# Approximate numbers

Who does not know what is the **approximate number** that is likely to be interesting at least briefly acquainted with them, the more that knowledge of simple techniques to work with approximate numbers is practically useful.

The exact solution of certain mathematical problems can not be obtained by classical methods, or the decision may be obtained in a very complex form, unacceptable for practical use. In addition, the exact solution of the problem requires, in this case, a very large number of mathematical operations.

Let us explain, first of all, what is the approximate number and where such numbers are obtained.

Any measurement can not be done exactly. First of all, the best measure is already used by measuring typically embody error. For example, in the manufacture of meter error range allowed by law to 1 mm. This is the approximate number.

The arithmetic of approximate numbers is not at all similar to the arithmetic of numbers accurate.

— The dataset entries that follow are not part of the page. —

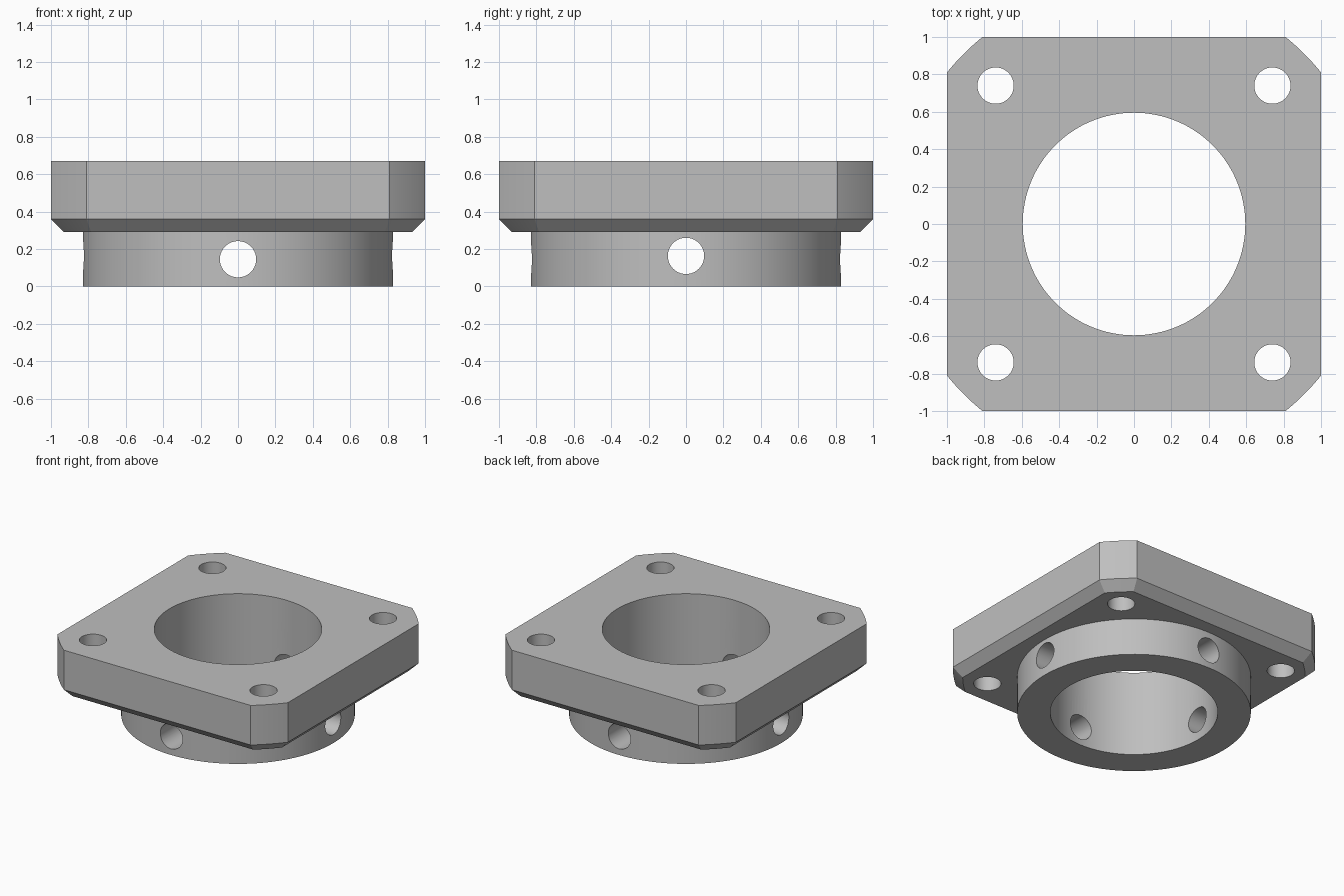
import bpy, bmesh
from math import pi, sin, cos, acos, asin, radians

if "Cube" in bpy.data.objects:
    bpy.data.objects.remove(bpy.data.objects["Cube"])

FLANGE_TOP, CHAMFER_TOP, FLANGE_BOTTOM = 0.67, 0.36, 0.29
CORNER_RADIUS, BEVEL = 1.287, 0.07
HUB_RADIUS, BORE_RADIUS, HOLE_RADIUS = 0.83, 0.595, 0.097

grey = bpy.data.materials.new("machined grey")
grey.use_nodes = True
colour = (0.52, 0.52, 0.52, 1)
grey.diffuse_color = colour
grey.node_tree.nodes["Principled BSDF"].inputs["Base Color"].default_value = colour


def outline(half, radius, steps=12):
    """Square whose corners are trimmed by a concentric circle."""
    start = acos(half / radius)
    end = asin(half / radius)
    points = []
    for quarter in range(4):
        for i in range(steps + 1):
            a = quarter * pi / 2 + start + (end - start) * i / steps
            points.append((radius * cos(a), radius * sin(a)))
    return points


def loft(name, sections):
    """Closed solid through (outline, height) sections, bottom to top."""
    bm = bmesh.new()
    rings = [[bm.verts.new((x, y, z)) for x, y in pts] for pts, z in sections]
    bm.faces.new(rings[0][::-1])
    bm.faces.new(rings[-1])
    for low, high in zip(rings, rings[1:]):
        n = len(low)
        for i in range(n):
            j = (i + 1) % n
            bm.faces.new((low[i], low[j], high[j], high[i]))
    mesh = bpy.data.meshes.new(name)
    bm.to_mesh(mesh)
    bm.free()
    obj = bpy.data.objects.new(name, mesh)
    bpy.context.collection.objects.link(obj)
    mesh.materials.append(grey)
    return obj


def cylinder(name, radius, depth, location, rotation=(0, 0, 0), sides=64):
    bpy.ops.mesh.primitive_cylinder_add(vertices=sides, radius=radius, depth=depth,
                                        location=location, rotation=rotation)
    obj = bpy.context.object
    obj.name = name
    obj.data.materials.append(grey)
    return obj


def combine(target, tool, operation):
    """Apply a boolean and discard the tool."""
    tool.hide_render = True
    bpy.context.view_layer.objects.active = target
    mod = target.modifiers.new(operation.lower(), "BOOLEAN")
    mod.operation = operation
    mod.solver = "EXACT"
    mod.object = tool
    bpy.ops.object.modifier_apply(modifier=mod.name)
    bpy.data.objects.remove(tool)


# Square flange with rounded-off corners and a chamfered underside
full = outline(1, CORNER_RADIUS)
small = outline(1 - BEVEL, CORNER_RADIUS - BEVEL)
body = loft("flanged_collar", [(small, FLANGE_BOTTOM), (full, CHAMFER_TOP), (full, FLANGE_TOP)])

# Round hub below the flange
combine(body, cylinder("hub", HUB_RADIUS, 0.4, (0, 0, 0.2), sides=128), "UNION")

# Central bore
combine(body, cylinder("bore", BORE_RADIUS, 3, (0, 0, 0), sides=128), "DIFFERENCE")

# Mounting holes in the flange corners
for sx in (-1, 1):
    for sy in (-1, 1):
        combine(body, cylinder("bolt_hole", HOLE_RADIUS, 3, (sx * 0.74, sy * 0.74, 0)), "DIFFERENCE")

# Radial holes through the hub, the two pairs at slightly different heights
combine(body, cylinder("front_back_hole", HOLE_RADIUS, 3, (0, 0, 0.145), (pi / 2, 0, 0)), "DIFFERENCE")
combine(body, cylinder("side_hole", HOLE_RADIUS, 3, (0, 0, 0.163), (0, pi / 2, 0)), "DIFFERENCE")

bpy.ops.object.select_all(action="DESELECT")
body.select_set(True)
bpy.context.view_layer.objects.active = body
bpy.ops.object.shade_smooth_by_angle(angle=radians(25))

For example, we have an approximate number of 68 and 42. In other words, you can record 68,? and 42,?. Multiply the approximate numbers in a column and get the result: 68,? x 42,? = 285?,??. We can see that the fourth digit of the result is unknown to us: it should get from adding the three digits (? + 6 +?), two of which are unknown. We recorded 5, but by adding (? + 6 + ?). Could get a number greater than 10 and even 20; hence, instead of 5 may be 6 and 7. It is reliable, only the first two digits 28. Therefore, we can say that the result of the multiplication is the approximate number of about 28 hundred.

So, when is calculation with approximate numbers, it is necessary to take into account not all of the digits of result, but only some.

Let *X* is the exact value of a certain value, and the *x* is the best known of its approximate value. In this case, the error (or error) approximation of *x* is determined by the difference in *X-x*. Usually, the sign of this error is not critical, so consider it an absolute value. Digit number is called *true*, if its absolute error does not exceed the discharge unit, in which is the digit. Example. X = 6.328 X = 0,0007 X <0,001 so number 8 is true digit. First discarded (incorrect) digit often called *questionable*. It is said that the approximate number of recorded *correctly*, if in it all the numbers are correct. If the number is written correctly, the only of its record as a decimal fraction, you can judge the accuracy of this number.